The first thing I have to point out about this post is that it contains no original photos. Disappointing, yes, but unavoidable.
There is no possible way to record Songkran without risking destruction of the camera. That’s how wet it is. Especially on foot and definitely on a motorbike. It cannot be handheld or stashed in a pocket. There is no avoiding the large volumes of water being thrown, projected, squirted or splashed your way. I do not have a closed vehicle. That would be the only way. Ergo, everyone keeps their phone wrapped in plastic.
Along virtually the entire lengths of the moat surrounding the Old City of Chiang Mai, maybe through six of its eight kilometers, colourful vendors offering plastic buckets, all manner of multicoloured plastic sci-fi water-weapons with the size and look of an 80s boom-box, and other paraphernalia stand side by side along with masses of people in various forms of dress and undress, costumed or wearing ridiculous blazingly coloured shirts, bespectacled, goggled and chapeau-ed, young and old wielding those weapons with great effect on passing traffic. And, mind you, this is on both sides of the moat, an unlimited water supply, bordering both avenues circumnavigating the Old Town in opposing directions.
In places, the throngs edge their way into the roads, slowing traffic and rendering all vehicles and motorbikes virtual stationary targets as they creep by. A red light at a major intersection makes you a sitting duck. None escape the dousing. Police presence is greater, with check-points popping up in multiple places to screen for alcohol consumption. Many businesses are closed for three days. Traffic lights become mere suggestions or are ignored as intersections slide toward gridlock. And this was all before 11am.
But the fun is everywhere. It’s a continuous party. Partaking prominently are the foreigners who give every appearance of participating fully and in some cases taking the rowdiness to new levels of creativity, and danger, thrashing passersby with two gallons at a time. Pick-up trucks loaded with vats of water and people armed with water-guns that look like bicycle pumps wind through traffic, trading barrages with the crowds on the sidewalks. Water may be thrown from upper floors. The best vantage points with the best equipment are those elevated perches manned by water cannon hooked up to to garden hoses for continuous and forceful cleansing that can arc across the street.
Later in the day, everything is even more intense, more cars, more people, more water. Virtual gridlock rules. If you want to know more about the significance of the holiday, go here. To see anyone who is dry is rare. Teenagers, three to a motorbike, are all dripping wet. Open taxis loaded with tourists do not escape the water coming from the roadside, other vehicles and even from the back of motorbikes. It’s a great relief from the heat, which is hitting 104F.
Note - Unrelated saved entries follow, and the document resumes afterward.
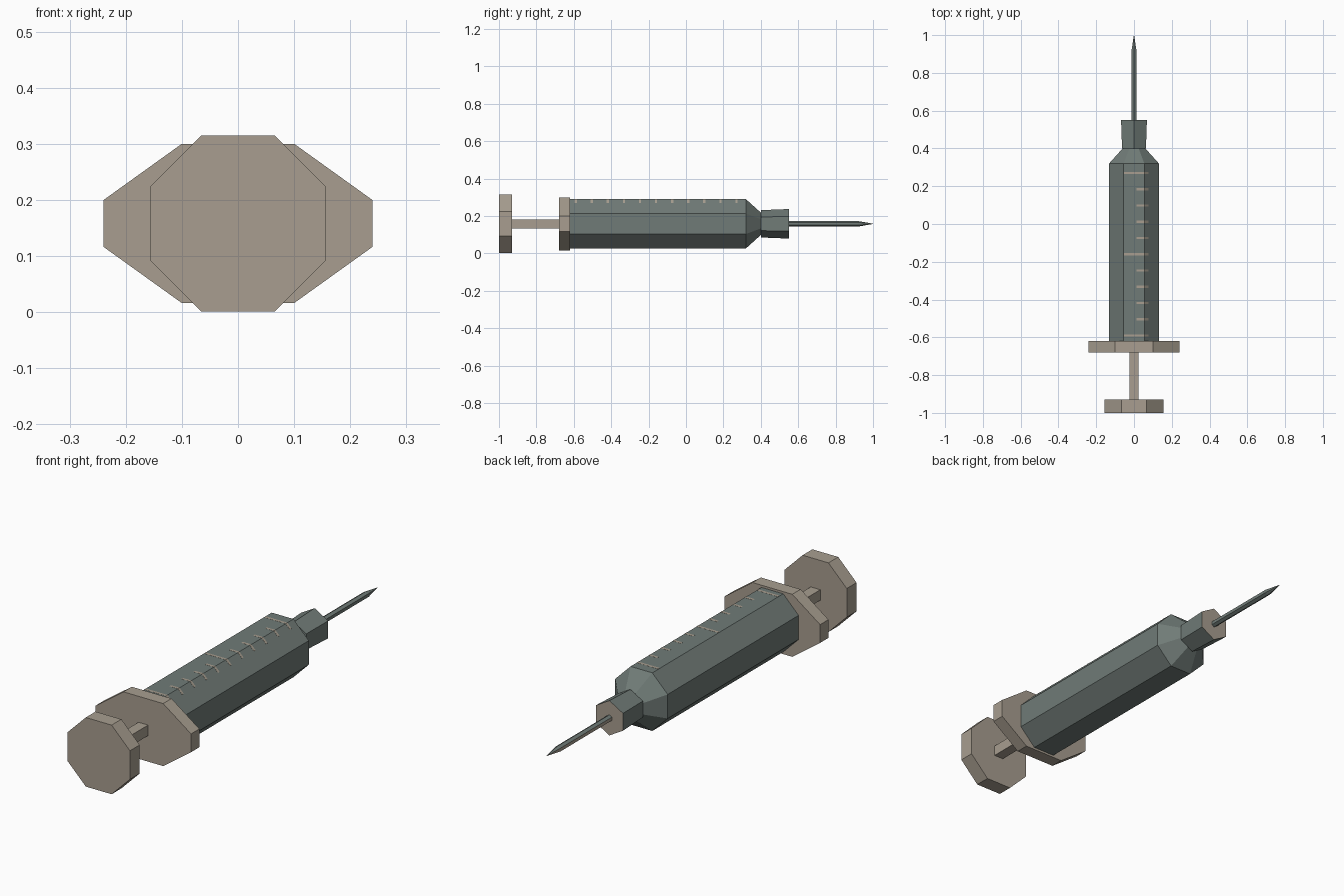
import bpy, bmesh, math

if "Cube" in bpy.data.objects:
    bpy.data.objects.remove(bpy.data.objects["Cube"])

CZ = 0.158  # height of the long axis


def material(name, srgb):
    m = bpy.data.materials.new(name)
    lin = [((c / 255 + 0.055) / 1.055) ** 2.4 for c in srgb]
    m.diffuse_color = (*lin, 1)
    m.use_nodes = True
    m.node_tree.nodes["Principled BSDF"].inputs["Base Color"].default_value = m.diffuse_color
    return m


BEIGE = material("warm beige", (168, 158, 144))
GREEN = material("grey green", (112, 123, 119))


def loft(name, rings, mats):
    """Skin closed (x, z) outlines placed along y; rings = [(y, outline), ...]"""
    bm = bmesh.new()
    loops = [[bm.verts.new((x, y, z + CZ)) for x, z in pts] for y, pts in rings]
    for a, b in zip(loops, loops[1:]):
        n = len(a)
        for i in range(n):
            j = (i + 1) % n
            bm.faces.new((a[i], a[j], b[j], b[i]))
    bm.faces.new(loops[0])
    bm.faces.new(loops[-1])
    bmesh.ops.recalc_face_normals(bm, faces=bm.faces)
    me = bpy.data.meshes.new(name)
    bm.to_mesh(me)
    bm.free()
    for m in mats:
        me.materials.append(m)
    ob = bpy.data.objects.new(name, me)
    bpy.context.collection.objects.link(ob)
    return ob


def ngon(n, r, turn):
    return [(r * math.cos(turn + 2 * math.pi * i / n),
             r * math.sin(turn + 2 * math.pi * i / n)) for i in range(n)]


def octagon(apothem):
    return ngon(8, apothem / math.cos(math.pi / 8), math.pi / 8)


def hexagon(r):
    return ngon(6, r, math.pi / 2)


# plunger: thumb disc and square rod
disc = octagon(0.157)
loft("thumb_disc", [(-1.0, disc), (-0.93, disc)], [BEIGE])
rod = ngon(4, 0.024 * math.sqrt(2), math.pi / 4)
loft("plunger_rod", [(-0.93, rod), (-0.68, rod)], [BEIGE])

# finger flange
half = [(0.24, -0.0415), (0.24, 0.0415), (0.10, 0.142)]
flange = half + [(-0.10, 0.142)] + [(-x, -z) for x, z in half] + [(0.10, -0.142)]
loft("finger_flange", [(-0.68, flange), (-0.62, flange)], [BEIGE])

# barrel with tapered shoulder
loft("barrel", [(-0.62, octagon(0.132)), (0.32, octagon(0.132)),
                (0.40, octagon(0.06))], [GREEN])

# needle hub, end face beige
hub = loft("needle_hub", [(0.40, hexagon(0.073)), (0.55, hexagon(0.079))], [GREEN, BEIGE])
for p in hub.data.polygons:
    p.material_index = int(p.normal.y > 0.9)

# needle, beige along the -x side
needle = loft("needle", [(0.55, hexagon(0.0148)), (0.92, hexagon(0.0148)),
                         (1.0, hexagon(0.0008))], [GREEN, BEIGE])
for p in needle.data.polygons:
    p.material_index = int(p.normal.x < -0.9)

# graduation marks: thin strips on the top of the barrel
for i in range(11):
    y = 0.27 - 0.086 * i
    left = -0.052 if i % 5 == 0 else 0.012
    t = 0.1325
    strip = [(left, t - 0.003), (0.054, t - 0.003), (0.075, t - 0.023),
             (0.076, t - 0.021), (0.055, t), (left, t)]
    loft("graduation_mark", [(y - 0.006, strip), (y + 0.006, strip)], [BEIGE])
I take a very circuitous route to my destination, giving the Old Town a wide berth. But even on the less traveled roads, there may be a single kid on an otherwise vacant block holding a small bucket or even just a kitchen bowl by the side of the road. You know, as you ride by, that their practiced aim will hit the mark. You are doomed. Sure enough, you are baptised at full speed.
By evening, in the centre of the tourist zone, the drinking is much more obvious, the booming music scrambles your brain waves. There is dancing in the streets, water flying in all directions. But the main roads settle down. Traffic moves at normal speed. And the throngs along the road are gone, resting up for another two days of this.
But honestly, though there’s only limited appeal to all of this for this aging foreigner, it is all completely reminiscent of a much earlier time in my life, living in Rangoon (Yangon), Burma (Myanmar), Thailand’s neighbour, and doing the exact same thing at the exact time of year in the very ways most prevalent today, the pump-action water guns, the hoses, the oil drums filled with water by the side of the road, or standing in the back of an open truck dishing out a dousing to everyone we pass.
And that was 50 years ago. As they say, the more things change,…..